The servant of all the people
With the concession speech in, the election is finally over.
For the next four years, we will once again have a President Bush.
History will probably record this as the closest election ever.
Though there may be lingering resentment
on either side, given the litigation after the election, one might wonder, "what if the election had gone the other way?"
If Gore had been elected by such a small margin, would Bush have been wrong to challenge the results?
We say no. We don't think Gore was wrong, either.
No one should be chastised for wanting the count correct.
And remember, no matter who you vote for, an elected official is the servant of the people–all the people.
No monument can be constructed large enough or grand enough.
There can be no building built by man that could adequately pay the proper tribute deserved of these people.
Though the monument is a step in the right direction, each person should remember for themselves what effect the war had on them.
Children today need to know what gift their grandparents gave them, for tomorrow they may be called on.
The youth of today need a window to the past to inspire their efforts in the future.
Perhaps the World War II memorial will do this.

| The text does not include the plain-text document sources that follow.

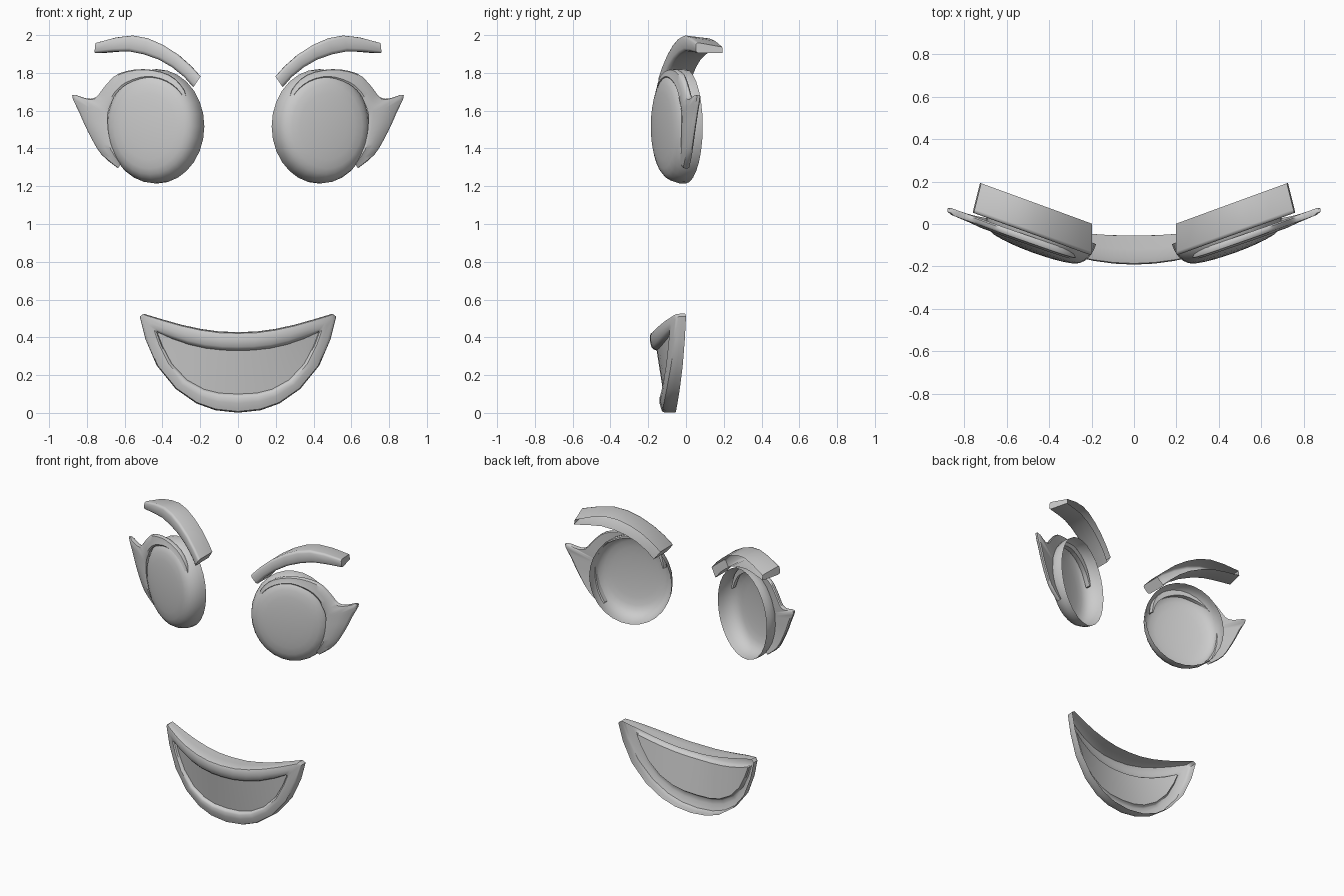
import bpy, bmesh, math
from mathutils import Vector

if "Cube" in bpy.data.objects:
    bpy.data.objects.remove(bpy.data.objects["Cube"])

TILT = math.radians(20)
S, C = math.sin(TILT), math.cos(TILT)
EYE = Vector((0.43, -0.003, 1.517))


def loft(name, rows, closed=False, caps=False, end_caps=False, mirror=False, angle=40):
    """Skin a list of equally long point rows with quads."""
    bm = bmesh.new()
    vs = [[bm.verts.new(p) for p in r] for r in rows]
    n = len(rows[0])
    for a, b in zip(vs, vs[1:]):
        for i in range(n if closed else n - 1):
            j = (i + 1) % n
            bm.faces.new((a[i], a[j], b[j], b[i]))
    if caps:
        bm.faces.new(vs[0])
        bm.faces.new(vs[-1])
    bmesh.ops.remove_doubles(bm, verts=bm.verts, dist=1e-4)
    bmesh.ops.recalc_face_normals(bm, faces=bm.faces)
    me = bpy.data.meshes.new(name)
    bm.to_mesh(me)
    bm.free()
    me.shade_smooth()
    me.set_sharp_from_angle(angle=math.radians(angle))
    ob = bpy.data.objects.new(name, me)
    bpy.context.collection.objects.link(ob)
    if mirror:
        ob.modifiers.new("mirror", 'MIRROR')
    return ob


def spline(pts, steps):
    """Catmull-Rom resampling of a list of tuples."""
    p = [pts[0]] + list(pts) + [pts[-1]]
    out = []
    for i in range(1, len(p) - 2):
        for s in range(steps):
            t = s / steps
            out.append(tuple(
                b + .5 * t * (c - a + t * (2 * a - 5 * b + 4 * c - d + t * (3 * (b - c) + d - a)))
                for a, b, c, d in zip(p[i - 1], p[i], p[i + 1], p[i + 2])))
    return out + [pts[-1]]


def eye_point(u, d, z):
    """Point in the tilted eye frame: u sideways, d outward, z height."""
    return EYE + Vector((u * C + d * S, u * S - d * C, z))


def from_front(x, z, d):
    """Point seen at front-view x, z lying at depth d of the eye frame."""
    return eye_point((x - EYE.x - d * S) / C, d, z - EYE.z)


# Eyes: shallow domes, open at the back
profile = [(1, 0), (.995, .035), (.965, .066), (.915, .092), (.84, .111),
           (.74, .123), (.58, .131), (.4, .136), (.2, .139), (0, .14)]
N = 28
rows = [[eye_point(.268 * r * math.cos(2 * math.pi * i / N), d,
                   .303 * r * math.sin(2 * math.pi * i / N))
         for i in range(N)] for r, d in profile]
loft("eye", rows, closed=True, mirror=True)

# Lashes: winged band wrapping the outside and top of each eye
# (inner x, z, outer x, z, front depth)
band = [(.62, 1.32, .635, 1.295, .085), (.665, 1.40, .725, 1.37, .10),
        (.685, 1.48, .795, 1.49, .107), (.69, 1.54, .84, 1.59, .108),
        (.69, 1.58, .878, 1.683, .108), (.683, 1.61, .80, 1.664, .108),
        (.67, 1.64, .75, 1.673, .108), (.645, 1.69, .70, 1.735, .108),
        (.585, 1.742, .63, 1.797, .108), (.48, 1.775, .50, 1.82, .106),
        (.38, 1.752, .365, 1.79, .104), (.305, 1.69, .285, 1.71, .10),
        (.268, 1.60, .258, 1.60, .09)]
rows = []
for xi, zi, xo, zo, f in spline(band, 3):
    def at(t, d):
        return from_front(xi + (xo - xi) * t, zi + (zo - zi) * t, d)
    rows.append([at(0, f - .03), at(0, f), at(.15, f + .006), at(.5, f),
                 at(.92, f - .004), at(1, f - .012), at(1, f - .027), at(.92, f - .034)])
loft("lash", rows, closed=True, caps=True, mirror=True)

# Brows: arched strips, chamfered at the front, ends closed, open at the back
arch = [(.198, 1.781, .237, 1.724), (.25, 1.838, .285, 1.778),
        (.32, 1.899, .35, 1.83), (.40, 1.95, .42, 1.87),
        (.48, 1.985, .50, 1.898), (.56, 2.0, .58, 1.914),
        (.65, 1.99, .66, 1.912), (.755, 1.962, .76, 1.904)]
rows = []
for i, (xt, zt, xb, zb) in enumerate(arch):
    k = i / (len(arch) - 1)

    def at(t, d):
        x, z = xt + (xb - xt) * t, zt + (zb - zt) * t
        y = -.148 + (x - .2) * .36 + d * (.15 - .01 * k)
        return Vector((x - d * .035 * k, y, z - d * .025 * k * (1 - t)))
    row = [at(0, 1), at(0, .12), at(.06, .04), at(.2, 0), at(.8, 0),
           at(.94, .04), at(1, .12), at(1, 1)]
    flat = [row[0], row[1], row[2], row[3], row[3], row[2], row[1], row[0]]
    if i == 0:
        rows.append(flat)              # start cap
    rows.append(row)
    if i == len(arch) - 1:
        rows.append(flat)              # end cap
loft("brow", rows, mirror=True, angle=50)

# Mouth: curved rim around a slightly recessed plate, open at the back
out_top = [(0, .428), (.1, .431), (.2, .445), (.3, .467), (.4, .495), (.5, .525)]
out_low = [(0, .001), (.12, .014), (.22, .05), (.33, .127), (.43, .25), (.49, .39), (.52, .51)]
in_top = [(0, .33), (.08, .332), (.17, .342), (.26, .362), (.35, .393), (.42, .425)]
in_low = [(0, .10), (.10, .105), (.18, .125), (.27, .175), (.35, .26), (.40, .355), (.425, .42)]


def ring(top, low):
    right = top + low[::-1]
    left = [(-x, z) for x, z in right[1:-1]][::-1]
    return right + left


def front_y(x, z):
    return -(.132 + .155 * z) * (1 - 2.8 * x * x)


# inset towards the inner outline, share of the way to the front, push back
steps = [(0, 0, 0), (0, .45, 0), (.01, .75, 0), (.07, .92, 0), (.2, 1, .004),
         (.5, 1, 0), (.8, 1, .003), (.93, 1, .012), (1, 1, .028)]
rows = []
for t, f, push in steps:
    row = []
    for (xo, zo), (xi, zi) in zip(ring(out_top, out_low), ring(in_top, in_low)):
        x, z = xo + (xi - xo) * t, zo + (zi - zo) * t
        back = -.055 * (1 - (xo / .52) ** 2)
        row.append(Vector((x, back + (front_y(x, z) - back) * f + push, z)))
    rows.append(row)
loft("mouth_rim", rows, closed=True)

# Plate: filled between the upper and lower inner outlines
rows = []
for k in range(7):
    t = k / 6
    half = [(a[0] + (b[0] - a[0]) * t, a[1] + (b[1] - a[1]) * t)
            for a, b in zip(in_top + in_low[-1:], in_low)]
    full = [(-x, z) for x, z in half[:0:-1]] + half
    rows.append([Vector((x, front_y(x, z) + .028, z)) for x, z in full])
loft("mouth_plate", rows)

We believe, however, that it is the parents who ultimately must instill the ideals of the past in their children.